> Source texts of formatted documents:
━━━━━━━━
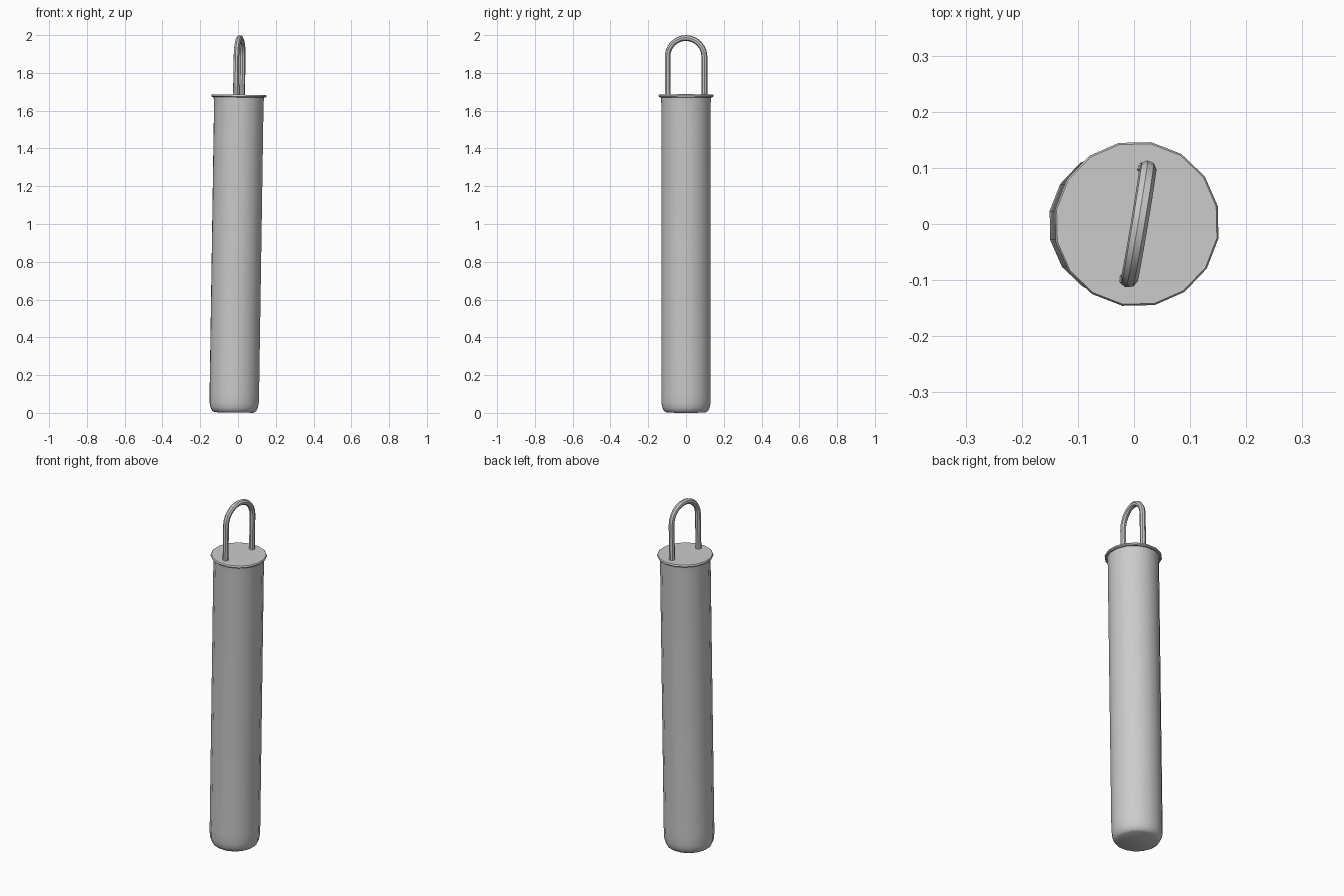
import bpy
import bmesh
import math
from mathutils import Matrix, Vector

if "Cube" in bpy.data.objects:
    bpy.data.objects.remove(bpy.data.objects["Cube"], do_unlink=True)

SIDES = 16
# Everything leans slightly towards +x
LEAN = Matrix.Translation((-0.021, 0, 0.002)) @ Matrix.Rotation(0.0154, 4, "Y")

metal = bpy.data.materials.new("grey_metal")
metal.use_nodes = True
grey = (0.6, 0.6, 0.6, 1)
metal.diffuse_color = grey
metal.node_tree.nodes["Principled BSDF"].inputs["Base Color"].default_value = grey


def finish(obj):
    """Apply colour, lean and smooth shading."""
    obj.data.materials.append(metal)
    obj.matrix_world = LEAN
    bpy.ops.object.select_all(action="DESELECT")
    obj.select_set(True)
    bpy.context.view_layer.objects.active = obj
    bpy.ops.object.shade_smooth_by_angle(angle=math.radians(40))


def turned(name, profile):
    """Closed solid of revolution from (radius, height) points, bottom up."""
    bm = bmesh.new()
    rings = []
    for r, z in profile:
        angles = [math.tau * i / SIDES + math.radians(12.5) for i in range(SIDES)]
        rings.append([bm.verts.new((r * math.cos(a), r * math.sin(a), z)) for a in angles])
    for low, high in zip(rings, rings[1:]):
        for i in range(SIDES):
            j = (i + 1) % SIDES
            bm.faces.new((low[i], low[j], high[j], high[i]))
    bm.faces.new(rings[0][::-1])
    bm.faces.new(rings[-1])
    mesh = bpy.data.meshes.new(name)
    bm.to_mesh(mesh)
    bm.free()
    obj = bpy.data.objects.new(name, mesh)
    bpy.context.collection.objects.link(obj)
    finish(obj)


# Long tube with a rounded foot
turned("tube_body", [(0.105, 0), (0.118, 0.008), (0.127, 0.025), (0.132, 0.05),
                     (0.133, 0.1), (0.133, 1.64), (0.136, 1.672)])

# Thin overhanging lid
turned("lid", [(0.143, 1.669), (0.148, 1.674), (0.148, 1.679), (0.145, 1.683)])

# Arched handle: two legs joined by a half circle
across = Vector((math.sin(math.radians(9.5)), math.cos(math.radians(9.5)), 0))
reach, spring = 0.099, 1.884
path = [across * reach + Vector((0, 0, 1.67))]
for k in range(13):
    a = math.pi * k / 12
    path.append(across * reach * math.cos(a) + Vector((0, 0, spring + reach * math.sin(a))))
path.append(-across * reach + Vector((0, 0, 1.67)))

curve = bpy.data.curves.new("handle", "CURVE")
curve.dimensions = "3D"
curve.bevel_depth = 0.0155
curve.bevel_resolution = 2
curve.use_fill_caps = True
spline = curve.splines.new("POLY")
spline.points.add(len(path) - 1)
for point, co in zip(spline.points, path):
    point.co = (*co, 1)
handle = bpy.data.objects.new("handle", curve)
bpy.context.collection.objects.link(handle)
bpy.ops.object.select_all(action="DESELECT")
handle.select_set(True)
bpy.context.view_layer.objects.active = handle
bpy.ops.object.convert(target="MESH")
finish(bpy.context.view_layer.objects.active)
━━━━━━━━
> WHAT YOU NEED TO DO: What is needed is an exact printout of all the entries, without the pictures.

> RESULT OF THIS EXERCISE:
import bpy
import bmesh
import math
from mathutils import Matrix, Vector

if "Cube" in bpy.data.objects:
    bpy.data.objects.remove(bpy.data.objects["Cube"], do_unlink=True)

SIDES = 16
# Everything leans slightly towards +x
LEAN = Matrix.Translation((-0.021, 0, 0.002)) @ Matrix.Rotation(0.0154, 4, "Y")

metal = bpy.data.materials.new("grey_metal")
metal.use_nodes = True
grey = (0.6, 0.6, 0.6, 1)
metal.diffuse_color = grey
metal.node_tree.nodes["Principled BSDF"].inputs["Base Color"].default_value = grey


def finish(obj):
    """Apply colour, lean and smooth shading."""
    obj.data.materials.append(metal)
    obj.matrix_world = LEAN
    bpy.ops.object.select_all(action="DESELECT")
    obj.select_set(True)
    bpy.context.view_layer.objects.active = obj
    bpy.ops.object.shade_smooth_by_angle(angle=math.radians(40))


def turned(name, profile):
    """Closed solid of revolution from (radius, height) points, bottom up."""
    bm = bmesh.new()
    rings = []
    for r, z in profile:
        angles = [math.tau * i / SIDES + math.radians(12.5) for i in range(SIDES)]
        rings.append([bm.verts.new((r * math.cos(a), r * math.sin(a), z)) for a in angles])
    for low, high in zip(rings, rings[1:]):
        for i in range(SIDES):
            j = (i + 1) % SIDES
            bm.faces.new((low[i], low[j], high[j], high[i]))
    bm.faces.new(rings[0][::-1])
    bm.faces.new(rings[-1])
    mesh = bpy.data.meshes.new(name)
    bm.to_mesh(mesh)
    bm.free()
    obj = bpy.data.objects.new(name, mesh)
    bpy.context.collection.objects.link(obj)
    finish(obj)


# Long tube with a rounded foot
turned("tube_body", [(0.105, 0), (0.118, 0.008), (0.127, 0.025), (0.132, 0.05),
                     (0.133, 0.1), (0.133, 1.64), (0.136, 1.672)])

# Thin overhanging lid
turned("lid", [(0.143, 1.669), (0.148, 1.674), (0.148, 1.679), (0.145, 1.683)])

# Arched handle: two legs joined by a half circle
across = Vector((math.sin(math.radians(9.5)), math.cos(math.radians(9.5)), 0))
reach, spring = 0.099, 1.884
path = [across * reach + Vector((0, 0, 1.67))]
for k in range(13):
    a = math.pi * k / 12
    path.append(across * reach * math.cos(a) + Vector((0, 0, spring + reach * math.sin(a))))
path.append(-across * reach + Vector((0, 0, 1.67)))

curve = bpy.data.curves.new("handle", "CURVE")
curve.dimensions = "3D"
curve.bevel_depth = 0.0155
curve.bevel_resolution = 2
curve.use_fill_caps = True
spline = curve.splines.new("POLY")
spline.points.add(len(path) - 1)
for point, co in zip(spline.points, path):
    point.co = (*co, 1)
handle = bpy.data.objects.new("handle", curve)
bpy.context.collection.objects.link(handle)
bpy.ops.object.select_all(action="DESELECT")
handle.select_set(True)
bpy.context.view_layer.objects.active = handle
bpy.ops.object.convert(target="MESH")
finish(bpy.context.view_layer.objects.active)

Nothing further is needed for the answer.